The B.C. government has rejected the main recommendation in a new report by the province's children's watchdog, who called on authorities to re-screen relatives who have taken in 4,500 vulnerable children.

The report released Tuesday by children's representative Mary Ellen Turpel-Lafond called on the government to stop taking shortcuts and ensure safe and crime-free homes for children in care.

But Children's Minister Mary Polak said she is not prepared to launch a retroactive investigation into the parenting skills of thousands of B.C. grandparents and other relatives.

An audit by the children's representative found risk issues for up to 30 per cent of the children living with relatives who receive government funding under the government's Children in the Home of a Relative program.

The 114-page report, "No Shortcut to Safety: Doing Better for Children Living with Extended Family," concluded some children were living in homes where at least one caregiver had a criminal record, with the primary convictions being assault and drug trafficking.

Turpel-Lafond's report makes 10 recommendations but the primary recommendation was for the children's ministry to re-screen all current relative caregivers by Oct. 1.

"For decades a blind eye was turned to children in the Children in the Home of a Relative program," said Turpel-Lafond at a press conference.

"The government has a responsibility to address this now. The risk of doing nothing is too great. We cannot turn a blind eye to their plight or peril."

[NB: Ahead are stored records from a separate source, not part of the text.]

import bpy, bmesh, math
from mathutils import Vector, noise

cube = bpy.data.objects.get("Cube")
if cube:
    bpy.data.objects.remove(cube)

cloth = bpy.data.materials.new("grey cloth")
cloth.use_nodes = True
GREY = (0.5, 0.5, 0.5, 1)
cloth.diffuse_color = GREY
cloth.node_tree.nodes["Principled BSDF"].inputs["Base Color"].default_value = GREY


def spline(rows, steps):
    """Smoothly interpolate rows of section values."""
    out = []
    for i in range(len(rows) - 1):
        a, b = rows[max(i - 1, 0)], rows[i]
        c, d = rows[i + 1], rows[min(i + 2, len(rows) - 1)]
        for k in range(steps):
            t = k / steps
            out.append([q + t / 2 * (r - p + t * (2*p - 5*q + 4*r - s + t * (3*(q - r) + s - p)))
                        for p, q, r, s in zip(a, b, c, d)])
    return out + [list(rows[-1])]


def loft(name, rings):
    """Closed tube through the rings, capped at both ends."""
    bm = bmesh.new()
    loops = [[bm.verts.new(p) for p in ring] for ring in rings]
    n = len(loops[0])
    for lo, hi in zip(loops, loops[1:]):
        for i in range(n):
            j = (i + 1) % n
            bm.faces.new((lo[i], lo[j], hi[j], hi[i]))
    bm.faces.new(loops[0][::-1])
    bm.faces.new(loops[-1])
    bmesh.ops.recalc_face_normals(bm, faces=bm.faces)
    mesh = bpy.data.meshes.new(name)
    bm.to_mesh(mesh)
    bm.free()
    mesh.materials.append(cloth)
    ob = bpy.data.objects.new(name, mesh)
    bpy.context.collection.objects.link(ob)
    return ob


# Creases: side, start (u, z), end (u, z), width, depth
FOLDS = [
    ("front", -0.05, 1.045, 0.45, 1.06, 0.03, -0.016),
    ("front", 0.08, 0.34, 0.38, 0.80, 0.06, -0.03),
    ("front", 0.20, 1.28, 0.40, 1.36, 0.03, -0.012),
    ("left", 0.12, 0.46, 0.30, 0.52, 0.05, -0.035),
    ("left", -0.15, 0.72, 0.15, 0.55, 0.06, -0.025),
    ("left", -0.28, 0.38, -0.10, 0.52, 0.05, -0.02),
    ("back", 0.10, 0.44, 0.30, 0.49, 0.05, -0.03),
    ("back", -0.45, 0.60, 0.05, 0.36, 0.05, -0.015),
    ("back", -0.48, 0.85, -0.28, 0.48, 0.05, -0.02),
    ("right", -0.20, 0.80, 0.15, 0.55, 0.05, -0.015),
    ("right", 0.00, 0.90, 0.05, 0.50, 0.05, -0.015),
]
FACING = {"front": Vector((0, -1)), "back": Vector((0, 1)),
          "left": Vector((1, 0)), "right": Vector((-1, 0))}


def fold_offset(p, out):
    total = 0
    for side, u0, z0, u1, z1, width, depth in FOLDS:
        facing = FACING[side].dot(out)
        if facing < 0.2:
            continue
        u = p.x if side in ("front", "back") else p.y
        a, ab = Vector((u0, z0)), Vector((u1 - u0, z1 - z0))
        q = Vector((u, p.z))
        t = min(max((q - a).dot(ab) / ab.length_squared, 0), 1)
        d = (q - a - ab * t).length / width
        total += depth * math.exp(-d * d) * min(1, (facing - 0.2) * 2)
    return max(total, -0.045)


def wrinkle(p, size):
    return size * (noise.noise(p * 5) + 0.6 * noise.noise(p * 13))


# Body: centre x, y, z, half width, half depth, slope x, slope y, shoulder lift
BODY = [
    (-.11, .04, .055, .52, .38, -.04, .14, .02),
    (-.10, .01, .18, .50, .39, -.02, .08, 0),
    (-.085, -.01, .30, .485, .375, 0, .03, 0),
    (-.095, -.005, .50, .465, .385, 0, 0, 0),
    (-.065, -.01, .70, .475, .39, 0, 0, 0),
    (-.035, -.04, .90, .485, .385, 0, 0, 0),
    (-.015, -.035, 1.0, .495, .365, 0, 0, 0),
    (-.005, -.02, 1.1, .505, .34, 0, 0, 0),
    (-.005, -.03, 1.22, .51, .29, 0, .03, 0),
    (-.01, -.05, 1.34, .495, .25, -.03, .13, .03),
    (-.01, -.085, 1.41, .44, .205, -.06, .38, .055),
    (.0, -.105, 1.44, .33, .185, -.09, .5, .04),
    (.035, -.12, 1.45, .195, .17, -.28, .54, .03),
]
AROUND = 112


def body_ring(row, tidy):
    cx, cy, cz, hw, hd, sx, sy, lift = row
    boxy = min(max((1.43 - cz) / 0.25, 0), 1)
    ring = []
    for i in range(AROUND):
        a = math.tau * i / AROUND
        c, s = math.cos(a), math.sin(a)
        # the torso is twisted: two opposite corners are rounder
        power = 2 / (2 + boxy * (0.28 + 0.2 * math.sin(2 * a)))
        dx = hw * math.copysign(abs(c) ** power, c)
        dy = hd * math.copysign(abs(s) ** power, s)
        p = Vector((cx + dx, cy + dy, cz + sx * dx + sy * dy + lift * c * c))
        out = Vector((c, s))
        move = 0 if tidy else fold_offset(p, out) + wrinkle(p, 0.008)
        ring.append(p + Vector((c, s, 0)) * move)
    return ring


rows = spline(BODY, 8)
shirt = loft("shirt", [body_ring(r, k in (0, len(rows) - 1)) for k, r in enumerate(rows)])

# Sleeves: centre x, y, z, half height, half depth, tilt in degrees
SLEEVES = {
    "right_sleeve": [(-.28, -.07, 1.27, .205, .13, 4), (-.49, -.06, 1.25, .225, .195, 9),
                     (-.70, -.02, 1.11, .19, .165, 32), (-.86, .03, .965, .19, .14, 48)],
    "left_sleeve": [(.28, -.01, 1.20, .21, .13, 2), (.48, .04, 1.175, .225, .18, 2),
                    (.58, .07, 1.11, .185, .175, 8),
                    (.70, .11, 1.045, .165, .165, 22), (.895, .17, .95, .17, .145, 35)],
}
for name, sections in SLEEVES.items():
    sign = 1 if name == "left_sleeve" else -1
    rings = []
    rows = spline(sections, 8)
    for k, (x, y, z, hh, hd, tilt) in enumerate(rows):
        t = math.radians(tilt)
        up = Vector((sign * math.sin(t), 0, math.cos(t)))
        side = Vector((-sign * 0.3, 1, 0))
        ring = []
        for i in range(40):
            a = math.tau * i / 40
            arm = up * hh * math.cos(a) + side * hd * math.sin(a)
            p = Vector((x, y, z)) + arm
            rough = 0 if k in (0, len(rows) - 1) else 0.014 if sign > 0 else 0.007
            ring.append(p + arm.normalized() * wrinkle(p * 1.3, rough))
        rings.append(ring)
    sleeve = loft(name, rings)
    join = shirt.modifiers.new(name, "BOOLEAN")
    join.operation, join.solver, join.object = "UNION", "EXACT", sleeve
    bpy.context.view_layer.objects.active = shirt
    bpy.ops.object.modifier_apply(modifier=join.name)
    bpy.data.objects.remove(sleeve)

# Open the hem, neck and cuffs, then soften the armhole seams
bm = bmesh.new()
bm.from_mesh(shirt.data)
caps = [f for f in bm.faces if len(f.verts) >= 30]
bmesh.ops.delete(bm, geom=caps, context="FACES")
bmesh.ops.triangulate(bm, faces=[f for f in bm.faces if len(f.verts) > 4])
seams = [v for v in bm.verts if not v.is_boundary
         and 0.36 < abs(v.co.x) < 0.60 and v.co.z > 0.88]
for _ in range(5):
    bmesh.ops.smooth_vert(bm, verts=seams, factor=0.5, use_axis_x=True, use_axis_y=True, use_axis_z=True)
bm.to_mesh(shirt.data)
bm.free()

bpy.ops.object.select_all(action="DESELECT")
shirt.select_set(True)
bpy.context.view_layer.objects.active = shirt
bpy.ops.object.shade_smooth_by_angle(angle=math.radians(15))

But Polak said the government will not re-screen, saying the relative care program is being phased out and replaced by the new Extended Family Program.

"The first thing I want to say to any grandparents and relatives out there who are currently enrolled in the CIHR program is that we are not contemplating retroactively investigating them with respect to child-protection screening," she said.

She rejected the contention in the report that up to 1,000 children are living in homes where they are at risk, saying Turpel-Lafond arrived at that number by concluding that because some children live at low incomes, they are at greater risk.

And she said it was preposterous for the children's representative to suggest the government would not investigate concerns about children living in homes with people with serious criminal records, such as sexual assault.

"That's ridiculous," Polak said. "If we have something that's brought to our attention through screening we certainly act on it."

The report said the government is taking financial and safety shortcuts in programs where children end up in the homes of relatives.

"It appears the government has chosen the lowest cost option," Turpel-Lafond said. "Clearly, this audit says there is not a clear framework for children."

She said the government must start over and re-screen relatives to ensure children are safe.

"Child advocates have raised serious concerns for many years about the well-being of children placed with kin carers, and a concern that these children were 'hidden' or 'invisible' foster children," said the report. "This audit finds much basis for those concerns."

Turpel-Lafond successfully sued the government for access to cabinet documents for the audit of the program, which applies to about 4,500 children in B.C.

Opposition New Democrat children's critic Maurine Karagianis said the report finds that many vulnerable children were placed with relatives and forgotten by the government.